Only when the conditions exist for a transparent legislature and judiciary can fruitful democracies develop.
Peter Lesniak is an independent Foreign Affairs Analyst concentrating on Eastern Europe and the Middle East.
Part 3/3: Why EU diplomacy measures will fail.
In previous parts of the series, we have focused on precise allegations against Julia Tymoshenko, continuous postponement of her process and why the former Ukrainian PM refuses treatment while in detention.
Let’s now consider the EU approach to the case and why it is likely to fail.
Renat Kuzmin, the first deputy prosecutor general of Ukraine and a man responsible for the case of Tymoshenko was on the official visit to UK earlier this year.

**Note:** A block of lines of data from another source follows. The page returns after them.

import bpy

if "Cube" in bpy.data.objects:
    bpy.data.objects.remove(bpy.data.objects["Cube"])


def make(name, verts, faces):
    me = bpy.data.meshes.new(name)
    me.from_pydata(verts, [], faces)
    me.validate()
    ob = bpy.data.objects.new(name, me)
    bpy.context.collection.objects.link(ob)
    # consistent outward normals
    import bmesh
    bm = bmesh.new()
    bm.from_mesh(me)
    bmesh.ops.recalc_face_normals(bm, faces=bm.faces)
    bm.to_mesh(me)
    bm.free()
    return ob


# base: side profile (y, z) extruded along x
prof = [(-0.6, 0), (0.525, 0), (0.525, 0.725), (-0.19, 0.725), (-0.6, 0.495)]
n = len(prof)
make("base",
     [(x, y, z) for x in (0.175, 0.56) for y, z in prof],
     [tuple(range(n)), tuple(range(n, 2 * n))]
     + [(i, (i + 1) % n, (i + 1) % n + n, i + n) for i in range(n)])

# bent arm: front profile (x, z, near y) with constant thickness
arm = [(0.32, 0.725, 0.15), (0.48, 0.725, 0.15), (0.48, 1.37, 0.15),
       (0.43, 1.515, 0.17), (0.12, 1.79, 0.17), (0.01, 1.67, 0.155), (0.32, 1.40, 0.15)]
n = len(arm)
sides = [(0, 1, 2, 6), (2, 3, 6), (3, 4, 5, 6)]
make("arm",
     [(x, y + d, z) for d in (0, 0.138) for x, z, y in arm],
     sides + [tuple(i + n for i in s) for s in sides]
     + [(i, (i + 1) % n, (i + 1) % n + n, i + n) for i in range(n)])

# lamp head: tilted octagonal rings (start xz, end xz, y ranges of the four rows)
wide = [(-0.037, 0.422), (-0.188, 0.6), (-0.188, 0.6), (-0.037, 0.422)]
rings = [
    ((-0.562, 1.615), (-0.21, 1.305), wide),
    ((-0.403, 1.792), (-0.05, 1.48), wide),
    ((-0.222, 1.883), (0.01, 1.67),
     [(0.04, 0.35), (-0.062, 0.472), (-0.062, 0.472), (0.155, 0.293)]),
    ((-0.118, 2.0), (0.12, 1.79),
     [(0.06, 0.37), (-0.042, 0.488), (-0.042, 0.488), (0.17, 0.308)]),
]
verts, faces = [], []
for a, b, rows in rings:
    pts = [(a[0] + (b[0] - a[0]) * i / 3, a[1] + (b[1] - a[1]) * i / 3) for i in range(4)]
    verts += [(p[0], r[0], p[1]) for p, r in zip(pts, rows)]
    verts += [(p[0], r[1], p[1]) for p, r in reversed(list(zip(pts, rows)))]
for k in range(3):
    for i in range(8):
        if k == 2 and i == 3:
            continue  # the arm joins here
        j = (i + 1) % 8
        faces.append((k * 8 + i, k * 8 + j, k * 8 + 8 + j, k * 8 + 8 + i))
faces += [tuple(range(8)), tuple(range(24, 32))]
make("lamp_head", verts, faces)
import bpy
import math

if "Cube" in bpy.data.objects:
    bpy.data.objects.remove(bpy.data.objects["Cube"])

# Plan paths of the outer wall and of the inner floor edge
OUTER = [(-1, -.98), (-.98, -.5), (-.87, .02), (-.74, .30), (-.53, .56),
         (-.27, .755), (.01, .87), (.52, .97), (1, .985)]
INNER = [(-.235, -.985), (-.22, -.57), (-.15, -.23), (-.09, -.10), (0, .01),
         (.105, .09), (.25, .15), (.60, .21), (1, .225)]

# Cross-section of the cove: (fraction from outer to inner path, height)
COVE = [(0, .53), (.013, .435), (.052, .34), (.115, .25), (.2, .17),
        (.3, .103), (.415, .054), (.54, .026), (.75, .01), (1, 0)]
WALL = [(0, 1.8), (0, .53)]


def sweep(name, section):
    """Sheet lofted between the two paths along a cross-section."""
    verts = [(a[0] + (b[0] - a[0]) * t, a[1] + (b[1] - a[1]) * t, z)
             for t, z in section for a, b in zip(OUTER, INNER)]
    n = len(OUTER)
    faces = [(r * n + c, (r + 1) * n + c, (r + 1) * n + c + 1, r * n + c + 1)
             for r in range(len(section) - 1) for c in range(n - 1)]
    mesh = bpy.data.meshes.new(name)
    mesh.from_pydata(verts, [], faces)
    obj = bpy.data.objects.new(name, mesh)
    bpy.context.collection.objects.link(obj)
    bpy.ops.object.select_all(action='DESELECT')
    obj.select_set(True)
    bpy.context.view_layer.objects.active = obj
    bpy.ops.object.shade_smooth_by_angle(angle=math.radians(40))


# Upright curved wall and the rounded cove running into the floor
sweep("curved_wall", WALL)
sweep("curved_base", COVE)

I was fortunate to attend several meetings with him.
He comes across as an honest man looking for viable political solution in the fight for transparency in the Ukrainian legislature.
One of the most productive meetings was held in the very heart of UK Parliament with Simon Hughes MP, deputy leader of the Liberal Democrat party.
It was per Mr Hughes’s suggestion that Renat Kuzmin recommends to the acting prime minister of Ukraine, Mykola Azarov, to raise the issue at an EU level and request a number of international observers to attend the final case hearing. Following Azarov’s suggestion, the EU Council decided to send former Polish president Aleksander Kwasniewski and Pat Cox – the former President of the European Parliament.
As many as the reasons behind sending international observers are correct, and should indeed be encouraged, in the circumstances of this case, it feels like knocking one’s head against a brick wall. First, to have productive input to the Ukrainian legislation system, we should not only analyse procedures in this one circumstance, but thoroughly analyse the procedures during the whole process of a selection of cases.
Most importantly however, to ensure the quality of monitoring and to apply practical recommendations, long-term observers would have to be deployed to overlook court hearings, treatment in detention facilities and abuses of human rights.
Moreover, such a delegation should consist of practicing and experienced international lawyers rather than former heads of state and politicians.
To summarise this in the words of the Ukrainian lawyer:
“We have to recognize that we are clever, and good enough to cheat over this short period of time”.
Sadly, it is not enough to direct international focus solely on the case of Tymoshenko. Endemic corruption is still a problem and Ukrainians experience abuse of power on a daily basis. Lack of an independent judiciary and the absence of transparent election procedures only culminate in an all too common feeling of disengagement in society.
I foresee no major change of political force after elections in October. Until Yanukovych’s party create a credible opposition and encourage an electorate that votes for his bloc, every election will instill a majority that would support its own self-interest and enforce the political status quo.
This is the very reason that the problem of corruption, and everything that flows from it cannot be solved through external means of soft EU diplomacy.
It has to be an internal shift of power with fundamental change of political behaviour balanced with broader societal involvement and support for more transparency. Only when the conditions exist for a transparent legislature and judiciary can fruitful democracies develop.